*TO DO*:
Give back word for word every line from the one that includes "bm.faces.new(list(dict.fromkeys(quad)))" through the last line of the listing, and nothing besides.

*DATA EXCERPTS*:
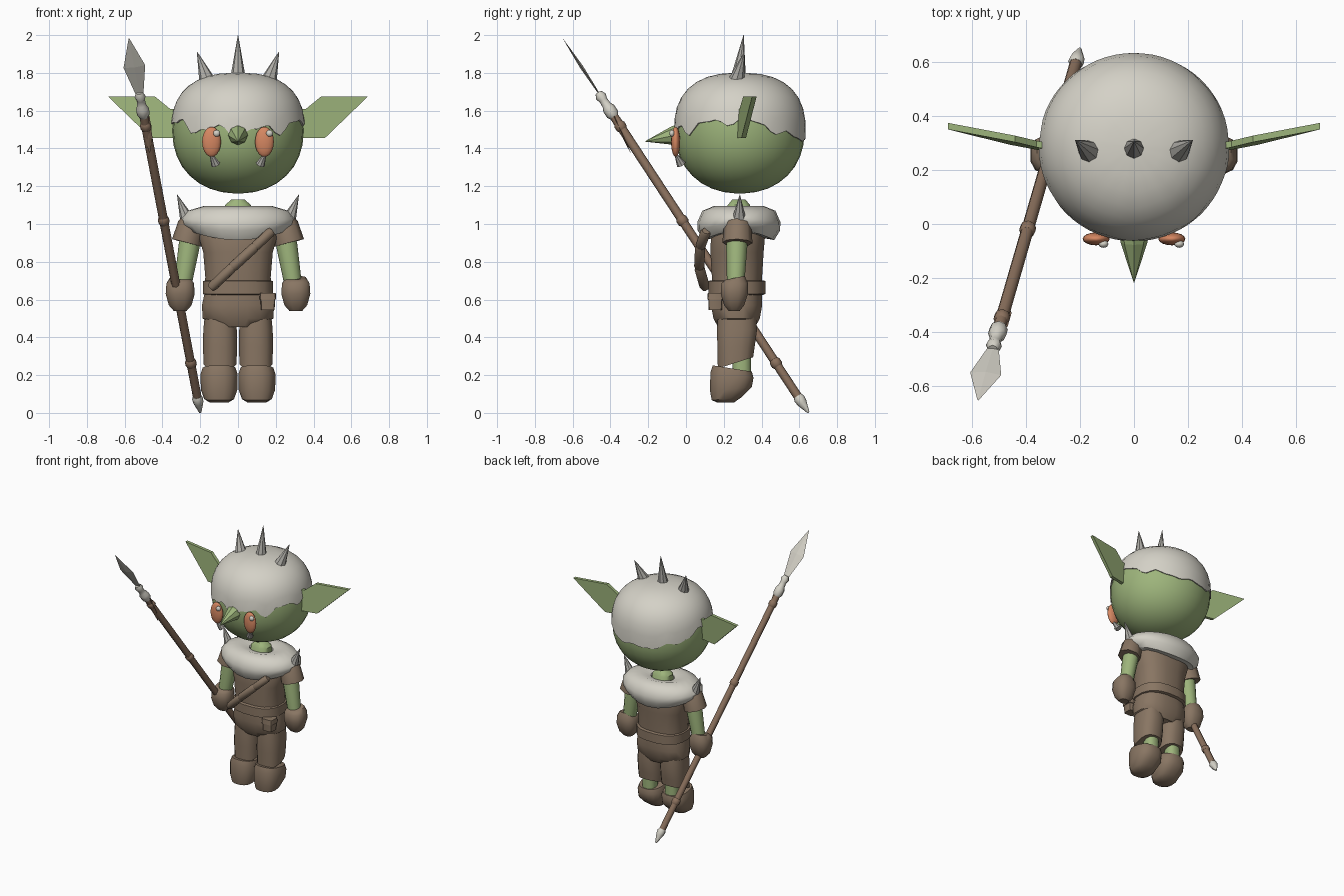
import bpy, bmesh, math
from mathutils import Vector, Matrix

if "Cube" in bpy.data.objects:
    bpy.data.objects.remove(bpy.data.objects["Cube"])


def material(name, r, g, b):
    m = bpy.data.materials.new(name)
    m.use_nodes = True
    m.diffuse_color = (r, g, b, 1)
    m.node_tree.nodes["Principled BSDF"].inputs["Base Color"].default_value = (r, g, b, 1)
    return m


SKIN = material("green skin", .34, .46, .2)
FUR = material("off white", .66, .64, .57)
LEATHER = material("brown leather", .25, .18, .125)
WOOD = material("brown wood", .26, .165, .11)
SPIKE = material("grey spike", .42, .41, .38)
ORANGE = material("orange eye", .66, .24, .12)


def finish(name, bm, mat, smooth):
    bmesh.ops.recalc_face_normals(bm, faces=bm.faces)
    me = bpy.data.meshes.new(name)
    bm.to_mesh(me)
    bm.free()
    me.materials.append(mat)
    ob = bpy.data.objects.new(name, me)
    bpy.context.collection.objects.link(ob)
    if smooth:
        bpy.ops.object.select_all(action='DESELECT')
        ob.select_set(True)
        bpy.context.view_layer.objects.active = ob
        bpy.ops.object.shade_smooth_by_angle(angle=math.radians(45))
    return ob


def skin_rings(name, rings, mat, smooth=True, caps=True):
    """Join rings of points into a closed surface."""
    bm = bmesh.new()
    loops = [[bm.verts.new(p) for p in ring] for ring in rings]
    n = len(loops[0])
    for a, b in zip(loops, loops[1:]):
        for i in range(n):
            j = (i + 1) % n
            bm.faces.new((a[i], a[j], b[j], b[i]))
    if caps:
        bm.faces.new(loops[0])
        bm.faces.new(loops[-1])
    return finish(name, bm, mat, smooth)


def power(v, e):
    return math.copysign(abs(v) ** e, v)


def loft(name, mat, x, rings, sides=16, square=2.5):
    """Stack level cross-sections given as (z, rx, ry, y centre, tilt)."""
    out = []
    for z, rx, ry, cy, *tilt in rings:
        ring = []
        for i in range(sides):
            a = math.tau * (i + .5) / sides
            dx = rx * power(math.cos(a), 2 / square)
            dy = ry * power(math.sin(a), 2 / square)
            ring.append((x + dx, cy + dy, z + (tilt[0] * dy if tilt else 0)))
        out.append(ring)
    return skin_rings(name, out, mat)


def rod(name, mat, a, b, stations, sides=8, flat=1, smooth=True):
    """Turned shape along the line a-b; stations are (fraction, radius)."""
    a, b = Vector(a), Vector(b)
    u = (b - a).normalized()
    w = (Vector((1, 0, 0)) - u * u.x).normalized()
    n = u.cross(w) * flat
    rings = [[a.lerp(b, t) + r * (w * math.cos(k * math.tau / sides) + n * math.sin(k * math.tau / sides))
              for k in range(sides)] for t, r in stations]
    return skin_rings(name, rings, mat, smooth)


def spike(name, mat, base, tip, r):
    return rod(name, mat, base, tip, [(0, r), (1, .001)], 8, smooth=False)


def ball(name, mat, centre, scale):
    bm = bmesh.new()
    m = Matrix.Translation(centre) @ Matrix.Diagonal((*scale, 1))
    bmesh.ops.create_uvsphere(bm, u_segments=16, v_segments=10, radius=1, matrix=m)
    return finish(name, bm, mat, True)


# Head and ragged cap share one rounded form
def head_point(az, el, grow=1.0):
    e = 2 / 2.5 if el > 0 else 2 / 2.15
    r = abs(math.cos(el)) ** e * grow
    height = .311 if el > 0 else .335
    return Vector((.354 * r * math.cos(az), .285 + .349 * r * math.sin(az),
                   1.49 + height * grow * power(math.sin(el), e)))


def cap_edge(az):
    wave = .018 * math.sin(9 * az) + .01 * math.sin(17 * az + 1)
    fade = .35 + .65 * abs(math.cos(az / 2 + math.pi / 4))
    return -.005 - .11 * math.sin(az) * (math.sin(az) > 0) + .13 * abs(math.cos(az)) ** 3 + 3 * wave * fade


skin_rings("head", [[head_point(math.tau * i / 32, math.radians(-88 + 176 * k / 16), .982)
                     for i in range(32)] for k in range(17)], SKIN)
cap_rings = []
for k in range(9):
    ring = []
    for i in range(64):
        az = math.tau * i / 64
        low = cap_edge(az)
        ring.append(head_point(az, low + (1.54 - low) * k / 8))
    cap_rings.append(ring)
# Turn the lower rim inward so the cap has an edge
centre = Vector((0, .285, 1.49))
cap_rings.insert(0, [centre + (p - centre) * .965 for p in cap_rings[0]])
skin_rings("fur_cap", cap_rings, FUR)

# Nose and central head spike
rod("nose", SKIN, (0, -.03, 1.475), (0, -.217, 1.437), [(0, .055), (.2, .05), (1, .001)], smooth=False)
spike("middle_head_spike", SPIKE, (0, .275, 1.76), (0, .305, 2), .043)

# Neck, torso, belt and tunic skirt
loft("neck", SKIN, 0, [(1, .075, .07, .28), (1.1, .07, .06, .28), (1.13, .035, .035, .28)])
loft("torso", LEATHER, 0, [(.61, .178, .13, .27), (.72, .176, .135, .27), (.85, .187, .143, .27),
                           (.93, .21, .145, .275), (1, .2, .13, .28), (1.05, .1, .09, .28)])
loft("belt", LEATHER, 0, [(.625, .176, .14, .27), (.63, .188, .153, .27),
                          (.697, .186, .153, .27), (.702, .17, .14, .27)], 20)
loft("tunic_skirt", LEATHER, 0, [(.64, .178, .135, .268), (.57, .194, .137, .268),
                                 (.5, .19, .125, .268), (.455, .12, .1, .268)])

# Fur collar, drooping at front and back
profile = [(.6, .925), (.85, .915), (.99, .965), (1, 1.01), (.88, 1.07), (.6, 1.095), (.3, 1.075), (.2, 1.02)]
collar = []
for r, z in profile:
    ring = []
    for i in range(20):
        c, s = math.cos(math.tau * i / 20), math.sin(math.tau * i / 20)
        lift = .055 * c * c * max(0, 1.06 - z) / .14
        ring.append((.303 * r * c, .28 + .22 * r * s, z + lift * r))
    collar.append(ring)
skin_rings("fur_collar", collar, FUR)

# Diagonal chest tube in three jointed segments, and belt pouch
points = [(.175, .105, .96), (.09, .075, .88), (-.03, .07, .77), (-.14, .1, .665)]
for i, (a, b) in enumerate(zip(points, points[1:])):
    rod(f"chest_tube_{i + 1}", LEATHER, a, b, [(-.04, .021), (.05, .027), (.95, .027), (1.04, .021)])
loft("pouch", LEATHER, .158, [(.545, .036, .035, .155), (.605, .04, .038, .155)], 12, 6)
loft("pouch_flap", LEATHER, .158, [(.6, .045, .043, .155), (.635, .042, .04, .155)], 12, 6)

# Paired parts
for side, s in (("left", 1), ("right", -1)):
    # Flat leaf-shaped ear, swept back
    outline = [(.31, 1.61), (.36, 1.61), (.44, 1.675), (.688, 1.675), (.46, 1.455), (.31, 1.455)]
    skin_rings(f"{side}_ear", [[(s * x, .265 + (x - .31) * .19 + (z - 1.455) * .06 + d, z) for x, z in outline]
                               for d in (0, .024)], SKIN, smooth=False)
    ball(f"{side}_eye", ORANGE, (s * .14, -.055, 1.435), (.05, .024, .08))
    ball(f"{side}_eye_glint", FUR, (s * .14 + .027, -.074, 1.48), (.018, .014, .018))
    spike(f"{side}_tusk", SPIKE, (s * .118, -.025, 1.315), (s * .152, -.065, 1.39), .025)
    spike(f"{side}_head_spike", SPIKE, (s * .16, .265, 1.75), (s * .217, .31, 1.912), .046)
    spike(f"{side}_shoulder_spike", SPIKE, (s * .26, .28, 1.0), (s * .322, .285, 1.155), .045)

    # Arm
    rod(f"{side}_sleeve", LEATHER, (s * .235, .275, 1.04), (s * .272, .272, .9),
        [(0, .05), (.3, .072), (1, .08)])
    rod(f"{side}_arm", SKIN, (s * .24, .272, 1), (s * .295, .262, .66), [(0, .05), (.35, .056), (1, .045)], 12)
    loft(f"{side}_glove", LEATHER, s * .306, [(.54, .035, .03, .255), (.57, .062, .055, .255),
                                              (.63, .079, .074, .256), (.685, .075, .073, .258),
                                              (.715, .055, .052, .26, .2)], 12)

    # Leg
    loft(f"{side}_trouser_leg", LEATHER, s * .095, [(.54, .08, .1, .27), (.44, .09, .108, .27),
                                                    (.35, .092, .1, .265), (.265, .088, .095, .262, .32)])
    loft(f"{side}_shin", SKIN, s * .095, [(.15, .05, .05, .295), (.4, .05, .05, .295)], 12)
    loft(f"{side}_boot", LEATHER, s * .1, [(.055, .05, .045, .21), (.075, .08, .08, .215, .1),
                                           (.125, .098, .112, .238, .1), (.2, .1, .116, .243, -.12),
                                           (.235, .088, .105, .245, -.16)])

# Spear, measured from tip to foot
TIP, FOOT = (-.577, -.652, 1.982), (-.2, .648, .002)


def spear_part(name, mat, stations, **kw):
    return rod(name, mat, TIP, FOOT, stations, **kw)


spear_part("spear_blade", FUR, [(0, .002), (.075, .058), (.15, .02), (.165, .018)],
           sides=4, flat=.16, smooth=False)
spear_part("spear_socket", FUR, [(.145, .018), (.155, .03), (.165, .022), (.178, .024), (.187, .034), (.203, .034), (.21, .024)])
spear_part("spear_shaft", WOOD, [(.19, .022), (.22, .024), (.96, .023), (.97, .02)])
for i, t in enumerate((.235, .487, .868)):
    spear_part(f"spear_ring_{i + 1}", WOOD, [(t - .009, .024), (t - .005, .03), (t + .005, .03), (t + .009, .024)])
spear_part("spear_foot_cap", FUR, [(.957, .024), (.963, .03), (.975, .026), (1, .006)])
rod("spear_tassel", WOOD, (-.48, -.38, 1.57), (-.468, -.295, 1.38),
    [(0, .012), (.6, .02), (1, .003)], sides=4, flat=.3, smooth=False)
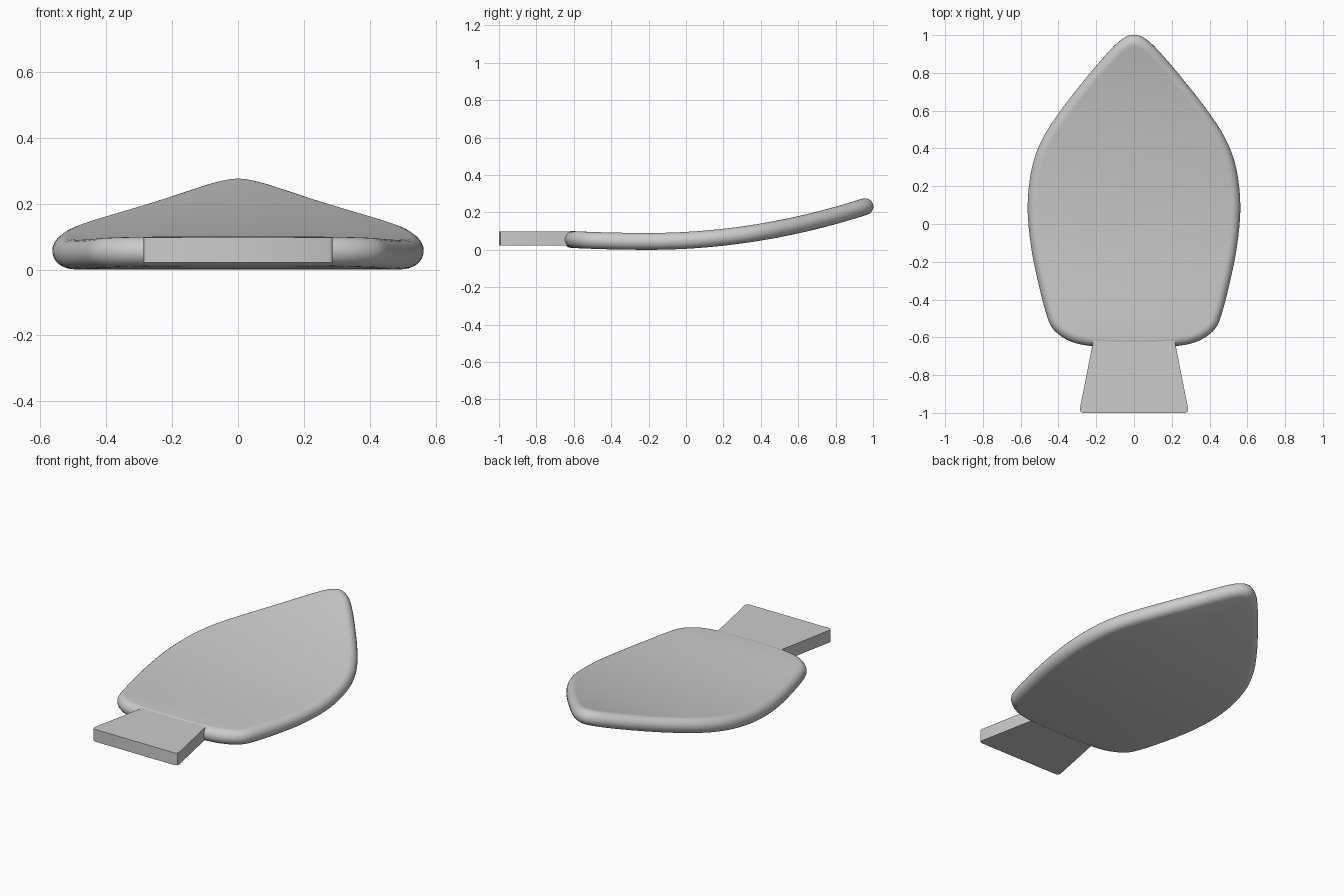
import bpy, bmesh, math
from mathutils import Vector
from mathutils.geometry import interpolate_bezier

cube = bpy.data.objects.get("Cube")
if cube:
    bpy.data.objects.remove(cube)

grey = bpy.data.materials.new("plain grey")
grey.use_nodes = True
colour = (0.6, 0.6, 0.6, 1)
grey.diffuse_color = colour
grey.node_tree.nodes["Principled BSDF"].inputs["Base Color"].default_value = colour

RIM = 0.045  # half the blade thickness, also the rim radius


def finish(bm, name):
    bmesh.ops.recalc_face_normals(bm, faces=bm.faces)
    mesh = bpy.data.meshes.new(name)
    bm.to_mesh(mesh)
    bm.free()
    mesh.materials.append(grey)
    obj = bpy.data.objects.new(name, mesh)
    bpy.context.collection.objects.link(obj)
    bpy.ops.object.select_all(action='DESELECT')
    obj.select_set(True)
    bpy.context.view_layer.objects.active = obj
    bpy.ops.object.shade_smooth_by_angle(angle=math.radians(35))
    return obj


def smooth_path(points, steps):
    """Smooth curve through the points; ends are level with x."""
    pts = [Vector(p) for p in points]
    mirror = lambda p: Vector((-p.x, p.y))
    ext = [mirror(pts[1])] + pts + [mirror(pts[-2])]
    out = []
    for a, b, c, d in zip(ext, ext[1:], ext[2:], ext[3:]):
        span = (c - b).length
        t1 = (c - a).normalized() * span / 3
        t2 = (d - b).normalized() * span / 3
        out += interpolate_bezier(b, b + t1, c - t2, c, steps + 1)[:-1]
    return [Vector((p[0], p[1])) for p in out] + [pts[-1]]


def bend(x, y, h):
    """Place a flat point on the upswept blade, h above its middle."""
    k = 0.139 if y > -0.2 else 0.06
    slope = math.atan(2 * k * (y + 0.2))
    z = 0.045 + k * (y + 0.2) ** 2
    return (x, y - h * math.sin(slope), z + h * math.cos(slope))


# Blade: right half of the outline, mirrored to a loop
half = smooth_path([(0, 1), (0.05, 0.985), (0.11, 0.937), (0.25, 0.777),
                    (0.4, 0.585), (0.49, 0.44), (0.54, 0.3), (0.563, 0.1),
                    (0.545, -0.12), (0.5, -0.34), (0.455, -0.505),
                    (0.425, -0.56), (0.36, -0.61), (0.28, -0.638),
                    (0.15, -0.652), (0, -0.655)], 5)
n = len(half)
loop = half + [Vector((-p.x, p.y)) for p in reversed(half[1:-1])]
count = len(loop)
normals = []
for i, p in enumerate(loop):
    d = (loop[(i + 1) % count] - loop[i - 1]).normalized()
    normals.append(Vector((-d.y, d.x)))

# Rounded rim as rings from bottom to top
bm = bmesh.new()
rings = []
for s in range(13):
    a = math.pi * (s / 12 - 0.5)
    inset = RIM * (1 - math.cos(a))
    ring = []
    for p, nrm in zip(loop, normals):
        q = p - nrm * inset
        ring.append(bm.verts.new(bend(q.x, q.y, RIM * math.sin(a))))
    rings.append(ring)
for low, high in zip(rings, rings[1:]):
    for i in range(count):
        j = (i + 1) % count
        bm.faces.new((low[i], low[j], high[j], high[i]))

# Top and bottom filled with strips running from side to side
for ring in (rings[0], rings[-1]):
    for i in range(n - 1):
        quad = [ring[i], ring[i + 1], ring[-i - 1], ring[-i % count]]
        bm.faces.new(list(dict.fromkeys(quad)))
finish(bm, "blade")

# Tab: flared plate with slightly rounded outer corners
bm = bmesh.new()
side = [(0.208, -0.58), (0.287, -0.98), (0.285, -0.992), (0.272, -1)]
outline = side + [(-x, y) for x, y in reversed(side)]
base = bm.faces.new([bm.verts.new((x, y, 0.022)) for x, y in outline])
top = bmesh.ops.extrude_face_region(bm, geom=[base])
bmesh.ops.translate(bm, vec=(0, 0, 0.075),
                    verts=[g for g in top["geom"] if isinstance(g, bmesh.types.BMVert)])
finish(bm, "tab")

*REPLY*:
        bm.faces.new(list(dict.fromkeys(quad)))
finish(bm, "blade")

# Tab: flared plate with slightly rounded outer corners
bm = bmesh.new()
side = [(0.208, -0.58), (0.287, -0.98), (0.285, -0.992), (0.272, -1)]
outline = side + [(-x, y) for x, y in reversed(side)]
base = bm.faces.new([bm.verts.new((x, y, 0.022)) for x, y in outline])
top = bmesh.ops.extrude_face_region(bm, geom=[base])
bmesh.ops.translate(bm, vec=(0, 0, 0.075),
                    verts=[g for g in top["geom"] if isinstance(g, bmesh.types.BMVert)])
finish(bm, "tab")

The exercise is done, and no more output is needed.